What is required>
A faithful copy of the entries is needed, one that leaves out the pictures.

Data for the task>
┏━━

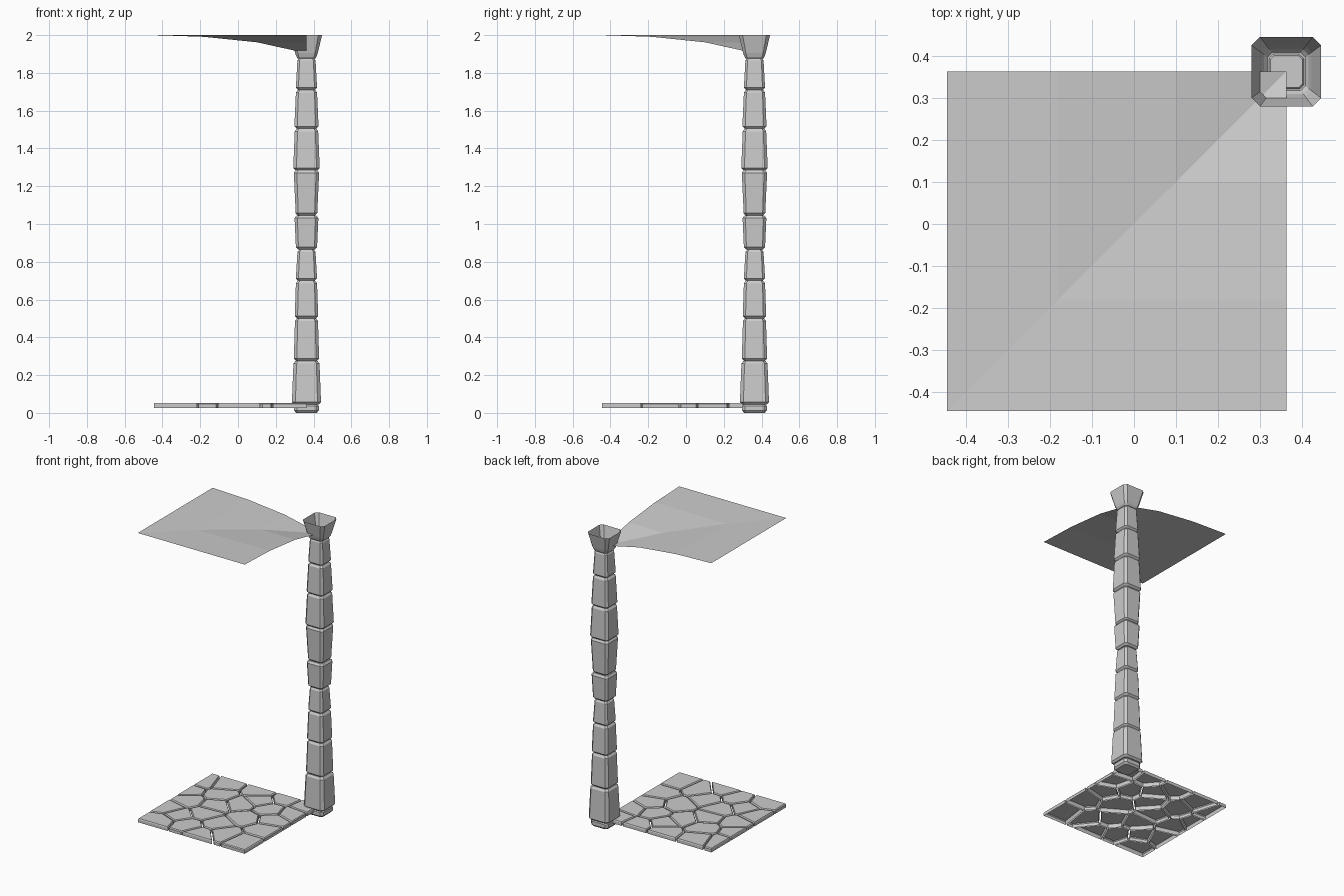
import bpy, bmesh
from mathutils import Vector

if "Cube" in bpy.data.objects:
    bpy.data.objects.remove(bpy.data.objects["Cube"])

C = 0.3625            # pillar centre in x and y
LO, HI = -0.445, 0.3625   # floor and vault extents


def make_object(name, bm):
    bmesh.ops.remove_doubles(bm, verts=bm.verts, dist=1e-5)
    me = bpy.data.meshes.new(name)
    bm.to_mesh(me)
    bm.free()
    ob = bpy.data.objects.new(name, me)
    bpy.context.collection.objects.link(ob)
    return ob


def stone(name, profile, cap_top=True, cut=0.24):
    """Loft chamfered squares through (z, half width) pairs."""
    bm = bmesh.new()
    rings = []
    for z, h in profile:
        k = h * (1 - cut)
        pts = [(h, -k), (h, k), (k, h), (-k, h), (-h, k), (-h, -k), (-k, -h), (k, -h)]
        rings.append([bm.verts.new((C + x, C + y, z)) for x, y in pts])
    for a, b in zip(rings, rings[1:]):
        for i in range(8):
            j = (i + 1) % 8
            bm.faces.new((a[i], a[j], b[j], b[i]))
    bm.faces.new(rings[0][::-1])
    if cap_top:
        bm.faces.new(rings[-1])
    return make_object(name, bm)


# Pillar: foot, then stacked tapering stones (z0, z1, half bottom, half top)
stone("pillar_foot", [(0, 0.054), (0.012, 0.065), (0.036, 0.065), (0.048, 0.056)])
stones = [
    (0.045, 0.275, 0.077, 0.069),
    (0.275, 0.50, 0.067, 0.061),
    (0.50, 0.70, 0.062, 0.056),
    (0.70, 0.865, 0.056, 0.048),
    (0.865, 1.045, 0.056, 0.063),
    (1.045, 1.285, 0.057, 0.067),
    (1.285, 1.505, 0.070, 0.062),
    (1.505, 1.71, 0.064, 0.056),
    (1.71, 1.88, 0.056, 0.048),
]
for n, (z0, z1, h0, h1) in enumerate(stones):
    stone(f"pillar_stone_{n + 1}", [
        (z0, h0 - 0.012), (z0 + 0.012, h0), (z1 - 0.014, h1), (z1, h1 - 0.010)])

# Hollow flared capital, open at the top
stone("pillar_capital", [(1.875, 0.045), (1.885, 0.053), (1.905, 0.060), (2.0, 0.0825)],
      cap_top=False)

# Quarter groin vault: curved strips mirrored across the diagonal
curve = [(LO, 2.0), (-0.18, 1.991), (0.10, 1.962), (0.30, 1.918), (HI, 1.897)]
bm = bmesh.new()
for (p, zp), (q, zq) in zip(curve, curve[1:]):
    quad = [(p, p, zp), (q, q, zq)]
    if q < HI:
        quad.append((q, HI, zq))
    quad.append((p, HI, zp))
    bm.faces.new([bm.verts.new(c) for c in quad])
    bm.faces.new([bm.verts.new((y, x, z)) for x, y, z in reversed(quad)])
make_object("vault_quarter", bm)


def clip(poly, mid, normal):
    """Keep the part of a polygon behind the given line."""
    out = []
    for a, b in zip(poly, poly[1:] + poly[:1]):
        da, db = (a - mid).dot(normal), (b - mid).dot(normal)
        if da <= 0:
            out.append(a)
        if da * db < 0:
            out.append(a.lerp(b, da / (da - db)))
    return out


# Crazy paving: irregular open-bottomed slabs separated by narrow gaps
seeds = [
    (.19, .10), (.12, .50), (.48, .33), (.36, .63), (.07, .69), (.15, .93), (.37, .87),
    (.69, .83), (.90, .86), (.90, .62), (.67, .52), (.74, .29), (.72, .05), (.49, .06),
    (.91, .25), (.03, .15), (.27, .28), (.93, .08), (.57, .18), (.55, .72), (.22, .76),
    (.85, .42), (.54, .95), (.02, .36), (.35, .45)]
size = HI - LO
seeds = [Vector((LO + u * size, HI - v * size)) for u, v in seeds]
bm = bmesh.new()
for s in seeds:
    poly = [Vector(c) for c in ((LO, LO), (HI, LO), (HI, HI), (LO, HI))]
    for t in seeds:
        if t is not s:
            n = (t - s).normalized()
            poly = clip(poly, (s + t) / 2 - n * 0.005, n)
    mid = sum(poly, Vector((0, 0))) / len(poly)
    rings = []
    for z, f in ((0.026, 1), (0.046, 1), (0.052, 0.95)):
        rings.append([bm.verts.new((*mid.lerp(p, f), z)) for p in poly])
    for a, b in zip(rings, rings[1:]):
        for i in range(len(poly)):
            j = (i + 1) % len(poly)
            bm.faces.new((a[i], a[j], b[j], b[i]))
    bm.faces.new(rings[-1])
make_object("floor_paving", bm)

┗━━

Your solution>
import bpy, bmesh
from mathutils import Vector

if "Cube" in bpy.data.objects:
    bpy.data.objects.remove(bpy.data.objects["Cube"])

C = 0.3625            # pillar centre in x and y
LO, HI = -0.445, 0.3625   # floor and vault extents


def make_object(name, bm):
    bmesh.ops.remove_doubles(bm, verts=bm.verts, dist=1e-5)
    me = bpy.data.meshes.new(name)
    bm.to_mesh(me)
    bm.free()
    ob = bpy.data.objects.new(name, me)
    bpy.context.collection.objects.link(ob)
    return ob


def stone(name, profile, cap_top=True, cut=0.24):
    """Loft chamfered squares through (z, half width) pairs."""
    bm = bmesh.new()
    rings = []
    for z, h in profile:
        k = h * (1 - cut)
        pts = [(h, -k), (h, k), (k, h), (-k, h), (-h, k), (-h, -k), (-k, -h), (k, -h)]
        rings.append([bm.verts.new((C + x, C + y, z)) for x, y in pts])
    for a, b in zip(rings, rings[1:]):
        for i in range(8):
            j = (i + 1) % 8
            bm.faces.new((a[i], a[j], b[j], b[i]))
    bm.faces.new(rings[0][::-1])
    if cap_top:
        bm.faces.new(rings[-1])
    return make_object(name, bm)


# Pillar: foot, then stacked tapering stones (z0, z1, half bottom, half top)
stone("pillar_foot", [(0, 0.054), (0.012, 0.065), (0.036, 0.065), (0.048, 0.056)])
stones = [
    (0.045, 0.275, 0.077, 0.069),
    (0.275, 0.50, 0.067, 0.061),
    (0.50, 0.70, 0.062, 0.056),
    (0.70, 0.865, 0.056, 0.048),
    (0.865, 1.045, 0.056, 0.063),
    (1.045, 1.285, 0.057, 0.067),
    (1.285, 1.505, 0.070, 0.062),
    (1.505, 1.71, 0.064, 0.056),
    (1.71, 1.88, 0.056, 0.048),
]
for n, (z0, z1, h0, h1) in enumerate(stones):
    stone(f"pillar_stone_{n + 1}", [
        (z0, h0 - 0.012), (z0 + 0.012, h0), (z1 - 0.014, h1), (z1, h1 - 0.010)])

# Hollow flared capital, open at the top
stone("pillar_capital", [(1.875, 0.045), (1.885, 0.053), (1.905, 0.060), (2.0, 0.0825)],
      cap_top=False)

# Quarter groin vault: curved strips mirrored across the diagonal
curve = [(LO, 2.0), (-0.18, 1.991), (0.10, 1.962), (0.30, 1.918), (HI, 1.897)]
bm = bmesh.new()
for (p, zp), (q, zq) in zip(curve, curve[1:]):
    quad = [(p, p, zp), (q, q, zq)]
    if q < HI:
        quad.append((q, HI, zq))
    quad.append((p, HI, zp))
    bm.faces.new([bm.verts.new(c) for c in quad])
    bm.faces.new([bm.verts.new((y, x, z)) for x, y, z in reversed(quad)])
make_object("vault_quarter", bm)


def clip(poly, mid, normal):
    """Keep the part of a polygon behind the given line."""
    out = []
    for a, b in zip(poly, poly[1:] + poly[:1]):
        da, db = (a - mid).dot(normal), (b - mid).dot(normal)
        if da <= 0:
            out.append(a)
        if da * db < 0:
            out.append(a.lerp(b, da / (da - db)))
    return out


# Crazy paving: irregular open-bottomed slabs separated by narrow gaps
seeds = [
    (.19, .10), (.12, .50), (.48, .33), (.36, .63), (.07, .69), (.15, .93), (.37, .87),
    (.69, .83), (.90, .86), (.90, .62), (.67, .52), (.74, .29), (.72, .05), (.49, .06),
    (.91, .25), (.03, .15), (.27, .28), (.93, .08), (.57, .18), (.55, .72), (.22, .76),
    (.85, .42), (.54, .95), (.02, .36), (.35, .45)]
size = HI - LO
seeds = [Vector((LO + u * size, HI - v * size)) for u, v in seeds]
bm = bmesh.new()
for s in seeds:
    poly = [Vector(c) for c in ((LO, LO), (HI, LO), (HI, HI), (LO, HI))]
    for t in seeds:
        if t is not s:
            n = (t - s).normalized()
            poly = clip(poly, (s + t) / 2 - n * 0.005, n)
    mid = sum(poly, Vector((0, 0))) / len(poly)
    rings = []
    for z, f in ((0.026, 1), (0.046, 1), (0.052, 0.95)):
        rings.append([bm.verts.new((*mid.lerp(p, f), z)) for p in poly])
    for a, b in zip(rings, rings[1:]):
        for i in range(len(poly)):
            j = (i + 1) % len(poly)
            bm.faces.new((a[i], a[j], b[j], b[i]))
    bm.faces.new(rings[-1])
make_object("floor_paving", bm)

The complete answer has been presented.